- [WHAT NEEDS TO BE DONE]: The entries need to be copied exactly as they stand, images left out.

- [DATA SUPPLIED]:
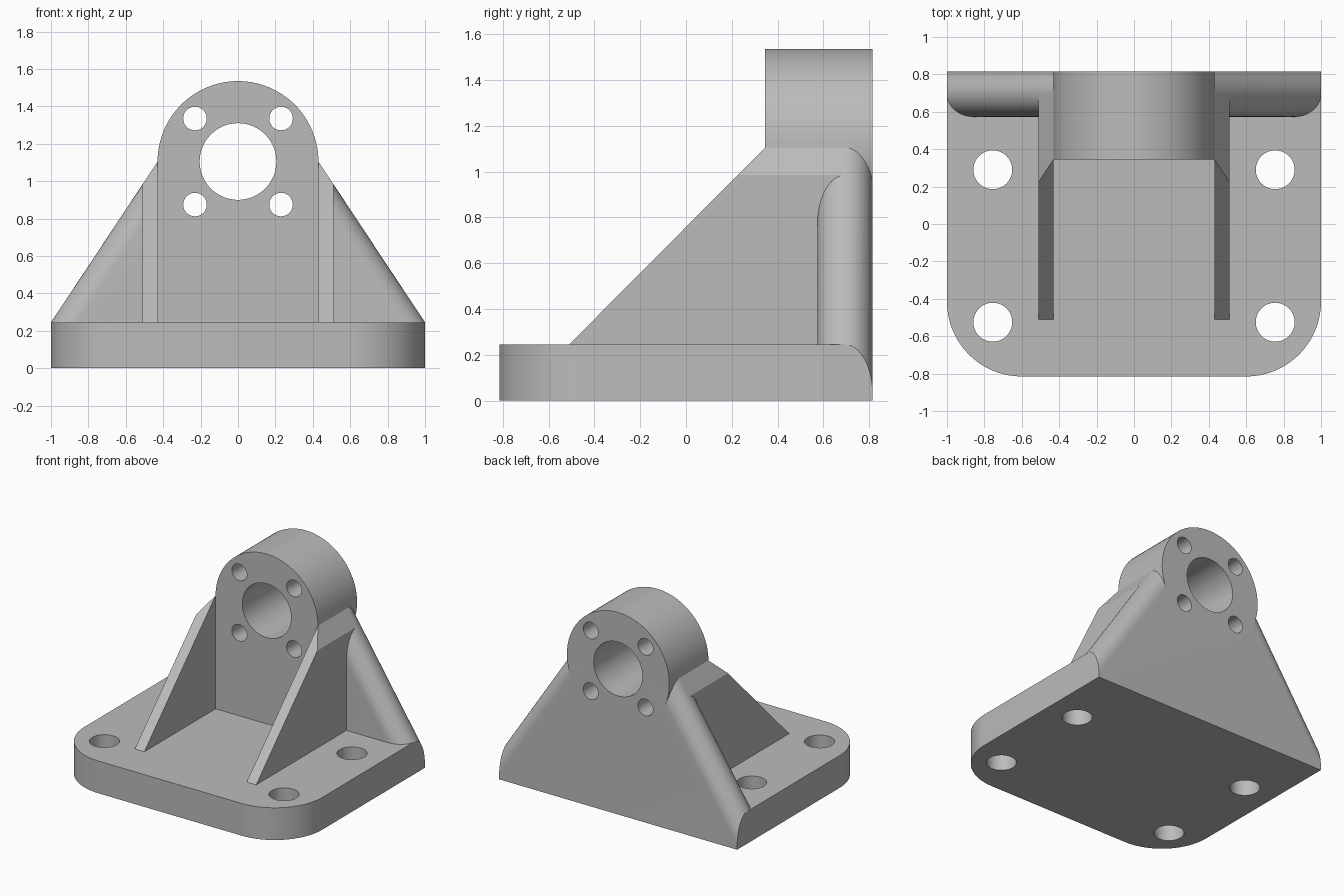
import bpy, bmesh
from math import sin, cos, pi

if "Cube" in bpy.data.objects:
    bpy.data.objects.remove(bpy.data.objects["Cube"], do_unlink=True)

GREY = (0.5, 0.5, 0.5, 1)
metal = bpy.data.materials.new("plain grey metal")
metal.use_nodes = True
metal.diffuse_color = GREY
metal.node_tree.nodes["Principled BSDF"].inputs["Base Color"].default_value = GREY

BACK, MID, FACE = 0.815, 0.694, 0.345   # depths: rear, plate centre, bearing front
ROUND = BACK - MID                      # radius of the plate's rounded flanks
BASE_H, AXIS, R = 0.245, 1.105, 0.43    # base height, bearing axis height, bearing radius
SLOPE = (1 - R) / (AXIS - BASE_H)       # sideways run per unit of height
STRETCH = (1 + SLOPE ** 2) ** 0.5


def add_loft(bm, rings):
    """Skin a chain of equal rings and cap both ends."""
    loops = [[bm.verts.new(p) for p in ring] for ring in rings]
    n = len(loops[0])
    for a, b in zip(loops, loops[1:]):
        for i in range(n):
            j = (i + 1) % n
            bm.faces.new((a[i], a[j], b[j], b[i]))
    bm.faces.new(loops[0])
    bm.faces.new(loops[-1])


def make(name, *lofts):
    bm = bmesh.new()
    for rings in lofts:
        add_loft(bm, rings)
    bmesh.ops.recalc_face_normals(bm, faces=bm.faces)
    mesh = bpy.data.meshes.new(name)
    bm.to_mesh(mesh)
    bm.free()
    mesh.materials.append(metal)
    obj = bpy.data.objects.new(name, mesh)
    bpy.context.collection.objects.link(obj)
    return obj


def arc(cx, cy, r, start, end, steps):
    return [(cx + r * cos(start + (end - start) * i / steps),
             cy + r * sin(start + (end - start) * i / steps)) for i in range(steps + 1)]


def circle(cx, cy, r, steps=64):
    return arc(cx, cy, r, 0, 2 * pi, steps)[:-1]


def along_z(profile, z0, z1):
    return [[(x, y, z) for x, y in profile] for z in (z0, z1)]


def along_y(profile, y0, y1):
    return [[(x, y, z) for x, z in profile] for y in (y0, y1)]


def cut(obj, cutter):
    mod = obj.modifiers.new("holes", "BOOLEAN")
    mod.operation, mod.solver, mod.object = "DIFFERENCE", "EXACT", cutter
    bpy.ops.object.select_all(action="DESELECT")
    bpy.context.view_layer.objects.active = obj
    obj.select_set(True)
    bpy.ops.object.modifier_apply(modifier=mod.name)


# Base slab with two rounded front corners
corner = 0.4
front = -BACK + corner
outline = [(1, MID), (-1, MID)]
outline += arc(corner - 1, front, corner, pi, 1.5 * pi, 20)
outline += arc(1 - corner, front, corner, 1.5 * pi, 2 * pi, 20)
base = make("base", along_z(outline, 0, BASE_H))

# Rear plate: trapezoid slices whose sloping flanks follow a half round
slices = []
for i in range(25):
    t = pi * i / 24
    inset = ROUND * (1 - sin(t))
    y = MID - ROUND * cos(t)
    shoulder = BASE_H - inset * STRETCH / SLOPE
    top = R - inset * STRETCH
    half = [(1, 0), (1, shoulder), (top, AXIS)]
    ring = half + [(-x, z) for x, z in reversed(half)]
    slices.append([(x, y, z) for x, z in ring])
plate = make("rear_plate", slices)

# Bearing block: arch in front, plain round at the rear
arch = [(-R, BASE_H), (R, BASE_H)] + arc(0, AXIS, R, 0, pi, 48)
block = make("bearing_block", along_y(arch, FACE, MID))
collar = make("bearing_collar", along_y(circle(0, AXIS, R, 96), MID, BACK))

# Side ribs, their tops cut to the same slope as the plate
parts = [base, plate, block, collar]
rib_front, rib_out = -0.51, 0.51
rib_top = AXIS - (rib_out - R) / SLOPE
rib_y = rib_front + (FACE - rib_front) * (rib_top - BASE_H) / (AXIS - BASE_H)
for side, label in ((1, "left"), (-1, "right")):
    rings = [[(side * x, rib_front, BASE_H), (side * x, y, z),
              (side * x, MID, z), (side * x, MID, BASE_H)]
             for x, y, z in ((R, FACE, AXIS), (rib_out, rib_y, rib_top))]
    parts.append(make(label + "_rib", rings))

# Mounting holes, bore and bolt holes
mounts = make("mount_cutter", *[along_z(circle(x, y, 0.104, 48), -0.1, 0.4)
                                for x in (-0.755, 0.755) for y in (-0.525, 0.29)])
bores = make("bore_cutter", along_y(circle(0, AXIS, 0.205), 0.2, 1),
             *[along_y(circle(x, AXIS + z, 0.063, 40), 0.2, 1)
               for x in (-0.23, 0.23) for z in (-0.23, 0.23)])
cut(base, mounts)
for part in (plate, block, collar):
    cut(part, bores)
for cutter in (mounts, bores):
    bpy.data.objects.remove(cutter, do_unlink=True)

# Smooth the curved walls, keep edges sharp
bpy.ops.object.select_all(action="DESELECT")
for part in parts:
    part.select_set(True)
bpy.context.view_layer.objects.active = base
bpy.ops.object.shade_smooth_by_angle(angle=pi / 6)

- [OUTPUT FOR THIS TASK]:
import bpy, bmesh
from math import sin, cos, pi

if "Cube" in bpy.data.objects:
    bpy.data.objects.remove(bpy.data.objects["Cube"], do_unlink=True)

GREY = (0.5, 0.5, 0.5, 1)
metal = bpy.data.materials.new("plain grey metal")
metal.use_nodes = True
metal.diffuse_color = GREY
metal.node_tree.nodes["Principled BSDF"].inputs["Base Color"].default_value = GREY

BACK, MID, FACE = 0.815, 0.694, 0.345   # depths: rear, plate centre, bearing front
ROUND = BACK - MID                      # radius of the plate's rounded flanks
BASE_H, AXIS, R = 0.245, 1.105, 0.43    # base height, bearing axis height, bearing radius
SLOPE = (1 - R) / (AXIS - BASE_H)       # sideways run per unit of height
STRETCH = (1 + SLOPE ** 2) ** 0.5


def add_loft(bm, rings):
    """Skin a chain of equal rings and cap both ends."""
    loops = [[bm.verts.new(p) for p in ring] for ring in rings]
    n = len(loops[0])
    for a, b in zip(loops, loops[1:]):
        for i in range(n):
            j = (i + 1) % n
            bm.faces.new((a[i], a[j], b[j], b[i]))
    bm.faces.new(loops[0])
    bm.faces.new(loops[-1])


def make(name, *lofts):
    bm = bmesh.new()
    for rings in lofts:
        add_loft(bm, rings)
    bmesh.ops.recalc_face_normals(bm, faces=bm.faces)
    mesh = bpy.data.meshes.new(name)
    bm.to_mesh(mesh)
    bm.free()
    mesh.materials.append(metal)
    obj = bpy.data.objects.new(name, mesh)
    bpy.context.collection.objects.link(obj)
    return obj


def arc(cx, cy, r, start, end, steps):
    return [(cx + r * cos(start + (end - start) * i / steps),
             cy + r * sin(start + (end - start) * i / steps)) for i in range(steps + 1)]


def circle(cx, cy, r, steps=64):
    return arc(cx, cy, r, 0, 2 * pi, steps)[:-1]


def along_z(profile, z0, z1):
    return [[(x, y, z) for x, y in profile] for z in (z0, z1)]


def along_y(profile, y0, y1):
    return [[(x, y, z) for x, z in profile] for y in (y0, y1)]


def cut(obj, cutter):
    mod = obj.modifiers.new("holes", "BOOLEAN")
    mod.operation, mod.solver, mod.object = "DIFFERENCE", "EXACT", cutter
    bpy.ops.object.select_all(action="DESELECT")
    bpy.context.view_layer.objects.active = obj
    obj.select_set(True)
    bpy.ops.object.modifier_apply(modifier=mod.name)


# Base slab with two rounded front corners
corner = 0.4
front = -BACK + corner
outline = [(1, MID), (-1, MID)]
outline += arc(corner - 1, front, corner, pi, 1.5 * pi, 20)
outline += arc(1 - corner, front, corner, 1.5 * pi, 2 * pi, 20)
base = make("base", along_z(outline, 0, BASE_H))

# Rear plate: trapezoid slices whose sloping flanks follow a half round
slices = []
for i in range(25):
    t = pi * i / 24
    inset = ROUND * (1 - sin(t))
    y = MID - ROUND * cos(t)
    shoulder = BASE_H - inset * STRETCH / SLOPE
    top = R - inset * STRETCH
    half = [(1, 0), (1, shoulder), (top, AXIS)]
    ring = half + [(-x, z) for x, z in reversed(half)]
    slices.append([(x, y, z) for x, z in ring])
plate = make("rear_plate", slices)

# Bearing block: arch in front, plain round at the rear
arch = [(-R, BASE_H), (R, BASE_H)] + arc(0, AXIS, R, 0, pi, 48)
block = make("bearing_block", along_y(arch, FACE, MID))
collar = make("bearing_collar", along_y(circle(0, AXIS, R, 96), MID, BACK))

# Side ribs, their tops cut to the same slope as the plate
parts = [base, plate, block, collar]
rib_front, rib_out = -0.51, 0.51
rib_top = AXIS - (rib_out - R) / SLOPE
rib_y = rib_front + (FACE - rib_front) * (rib_top - BASE_H) / (AXIS - BASE_H)
for side, label in ((1, "left"), (-1, "right")):
    rings = [[(side * x, rib_front, BASE_H), (side * x, y, z),
              (side * x, MID, z), (side * x, MID, BASE_H)]
             for x, y, z in ((R, FACE, AXIS), (rib_out, rib_y, rib_top))]
    parts.append(make(label + "_rib", rings))

# Mounting holes, bore and bolt holes
mounts = make("mount_cutter", *[along_z(circle(x, y, 0.104, 48), -0.1, 0.4)
                                for x in (-0.755, 0.755) for y in (-0.525, 0.29)])
bores = make("bore_cutter", along_y(circle(0, AXIS, 0.205), 0.2, 1),
             *[along_y(circle(x, AXIS + z, 0.063, 40), 0.2, 1)
               for x in (-0.23, 0.23) for z in (-0.23, 0.23)])
cut(base, mounts)
for part in (plate, block, collar):
    cut(part, bores)
for cutter in (mounts, bores):
    bpy.data.objects.remove(cutter, do_unlink=True)

# Smooth the curved walls, keep edges sharp
bpy.ops.object.select_all(action="DESELECT")
for part in parts:
    part.select_set(True)
bpy.context.view_layer.objects.active = base
bpy.ops.object.shade_smooth_by_angle(angle=pi / 6)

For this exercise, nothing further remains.